Once the line with "grey.use_nodes = True" is found in the entries below, repeat it and each following line exactly, up to and including the line with "curved_block(name, R_FACE, R_RAIL, 0.02, 9.31, z, z". Add no other lines.

[Items from a dataset]
• • •

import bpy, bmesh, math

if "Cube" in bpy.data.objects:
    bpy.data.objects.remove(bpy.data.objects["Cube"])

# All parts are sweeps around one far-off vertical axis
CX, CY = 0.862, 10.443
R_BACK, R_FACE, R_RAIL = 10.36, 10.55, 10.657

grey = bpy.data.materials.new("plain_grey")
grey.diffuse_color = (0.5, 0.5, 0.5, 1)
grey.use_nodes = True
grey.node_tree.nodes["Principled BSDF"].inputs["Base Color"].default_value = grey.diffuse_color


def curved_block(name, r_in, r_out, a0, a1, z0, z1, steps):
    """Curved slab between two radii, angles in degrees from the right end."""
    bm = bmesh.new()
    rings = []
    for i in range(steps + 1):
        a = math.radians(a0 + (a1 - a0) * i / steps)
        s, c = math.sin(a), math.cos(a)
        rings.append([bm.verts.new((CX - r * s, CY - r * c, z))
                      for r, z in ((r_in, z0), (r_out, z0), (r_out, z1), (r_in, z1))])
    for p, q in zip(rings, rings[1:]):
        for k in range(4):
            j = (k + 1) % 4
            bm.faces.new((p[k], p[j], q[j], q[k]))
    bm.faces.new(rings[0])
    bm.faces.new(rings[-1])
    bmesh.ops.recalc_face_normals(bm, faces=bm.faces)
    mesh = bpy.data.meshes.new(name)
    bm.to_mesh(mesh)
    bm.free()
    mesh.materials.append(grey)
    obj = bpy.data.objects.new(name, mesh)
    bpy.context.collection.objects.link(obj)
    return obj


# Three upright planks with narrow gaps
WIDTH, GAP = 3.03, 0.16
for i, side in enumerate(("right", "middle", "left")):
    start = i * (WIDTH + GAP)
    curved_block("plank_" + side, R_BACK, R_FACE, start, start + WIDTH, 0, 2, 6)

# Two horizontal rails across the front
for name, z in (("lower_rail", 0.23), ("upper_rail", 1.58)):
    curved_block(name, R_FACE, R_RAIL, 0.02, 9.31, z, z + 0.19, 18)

• • •

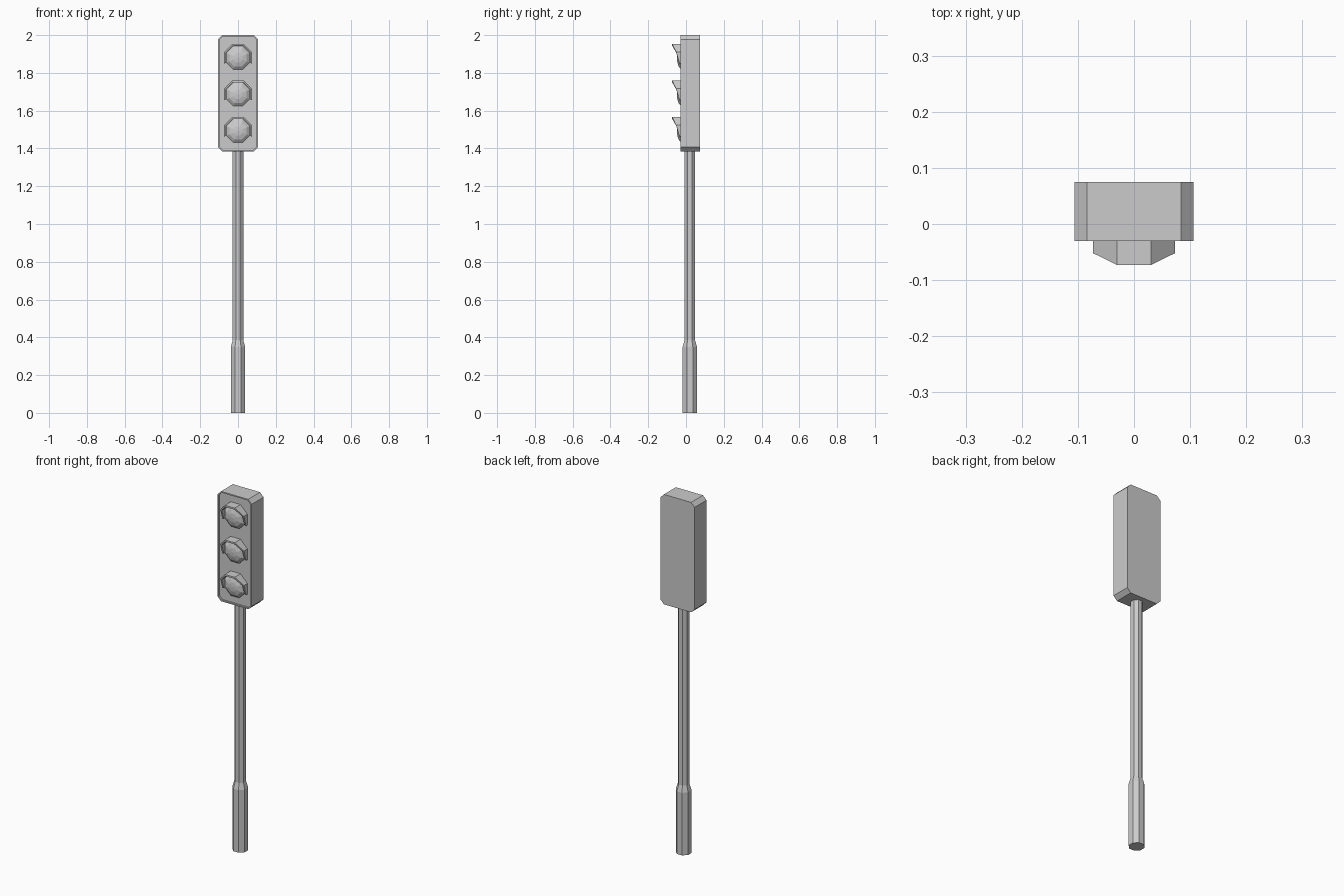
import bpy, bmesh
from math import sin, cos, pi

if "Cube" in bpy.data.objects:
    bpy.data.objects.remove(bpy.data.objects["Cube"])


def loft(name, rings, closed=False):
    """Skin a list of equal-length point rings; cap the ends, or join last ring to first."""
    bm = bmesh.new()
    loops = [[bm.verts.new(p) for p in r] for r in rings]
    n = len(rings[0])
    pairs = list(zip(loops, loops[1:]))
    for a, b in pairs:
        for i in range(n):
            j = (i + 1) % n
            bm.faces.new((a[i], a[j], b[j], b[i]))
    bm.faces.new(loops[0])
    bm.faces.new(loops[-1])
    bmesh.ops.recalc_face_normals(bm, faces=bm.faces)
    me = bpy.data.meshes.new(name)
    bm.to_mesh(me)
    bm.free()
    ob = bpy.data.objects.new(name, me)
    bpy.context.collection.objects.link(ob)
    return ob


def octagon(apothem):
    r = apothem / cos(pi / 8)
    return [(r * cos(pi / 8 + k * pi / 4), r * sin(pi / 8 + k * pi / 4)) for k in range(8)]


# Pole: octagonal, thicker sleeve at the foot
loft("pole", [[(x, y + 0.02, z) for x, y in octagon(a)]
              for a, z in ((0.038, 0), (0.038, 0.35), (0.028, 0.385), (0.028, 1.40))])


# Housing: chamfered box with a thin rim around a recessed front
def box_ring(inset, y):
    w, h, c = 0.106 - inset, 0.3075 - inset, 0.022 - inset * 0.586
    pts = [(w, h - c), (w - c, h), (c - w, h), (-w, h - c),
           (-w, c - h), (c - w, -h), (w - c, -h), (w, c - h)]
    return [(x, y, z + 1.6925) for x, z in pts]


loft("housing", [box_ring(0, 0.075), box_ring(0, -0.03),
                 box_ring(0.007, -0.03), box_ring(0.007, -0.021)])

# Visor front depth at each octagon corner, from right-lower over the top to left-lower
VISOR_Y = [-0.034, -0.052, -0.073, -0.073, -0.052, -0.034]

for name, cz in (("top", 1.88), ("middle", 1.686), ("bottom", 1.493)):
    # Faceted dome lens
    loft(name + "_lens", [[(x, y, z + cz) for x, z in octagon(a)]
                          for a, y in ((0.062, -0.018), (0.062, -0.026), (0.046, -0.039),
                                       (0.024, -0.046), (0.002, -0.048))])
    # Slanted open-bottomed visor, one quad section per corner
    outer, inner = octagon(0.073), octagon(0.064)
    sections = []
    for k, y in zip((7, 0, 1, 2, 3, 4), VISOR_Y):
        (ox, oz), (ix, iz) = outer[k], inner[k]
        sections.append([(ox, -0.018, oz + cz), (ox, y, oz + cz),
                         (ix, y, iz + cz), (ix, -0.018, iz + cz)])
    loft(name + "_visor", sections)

• • •

- _Answer space_:
grey.use_nodes = True
grey.node_tree.nodes["Principled BSDF"].inputs["Base Color"].default_value = grey.diffuse_color


def curved_block(name, r_in, r_out, a0, a1, z0, z1, steps):
    """Curved slab between two radii, angles in degrees from the right end."""
    bm = bmesh.new()
    rings = []
    for i in range(steps + 1):
        a = math.radians(a0 + (a1 - a0) * i / steps)
        s, c = math.sin(a), math.cos(a)
        rings.append([bm.verts.new((CX - r * s, CY - r * c, z))
                      for r, z in ((r_in, z0), (r_out, z0), (r_out, z1), (r_in, z1))])
    for p, q in zip(rings, rings[1:]):
        for k in range(4):
            j = (k + 1) % 4
            bm.faces.new((p[k], p[j], q[j], q[k]))
    bm.faces.new(rings[0])
    bm.faces.new(rings[-1])
    bmesh.ops.recalc_face_normals(bm, faces=bm.faces)
    mesh = bpy.data.meshes.new(name)
    bm.to_mesh(mesh)
    bm.free()
    mesh.materials.append(grey)
    obj = bpy.data.objects.new(name, mesh)
    bpy.context.collection.objects.link(obj)
    return obj


# Three upright planks with narrow gaps
WIDTH, GAP = 3.03, 0.16
for i, side in enumerate(("right", "middle", "left")):
    start = i * (WIDTH + GAP)
    curved_block("plank_" + side, R_BACK, R_FACE, start, start + WIDTH, 0, 2, 6)

# Two horizontal rails across the front
for name, z in (("lower_rail", 0.23), ("upper_rail", 1.58)):
    curved_block(name, R_FACE, R_RAIL, 0.02, 9.31, z, z + 0.19, 18)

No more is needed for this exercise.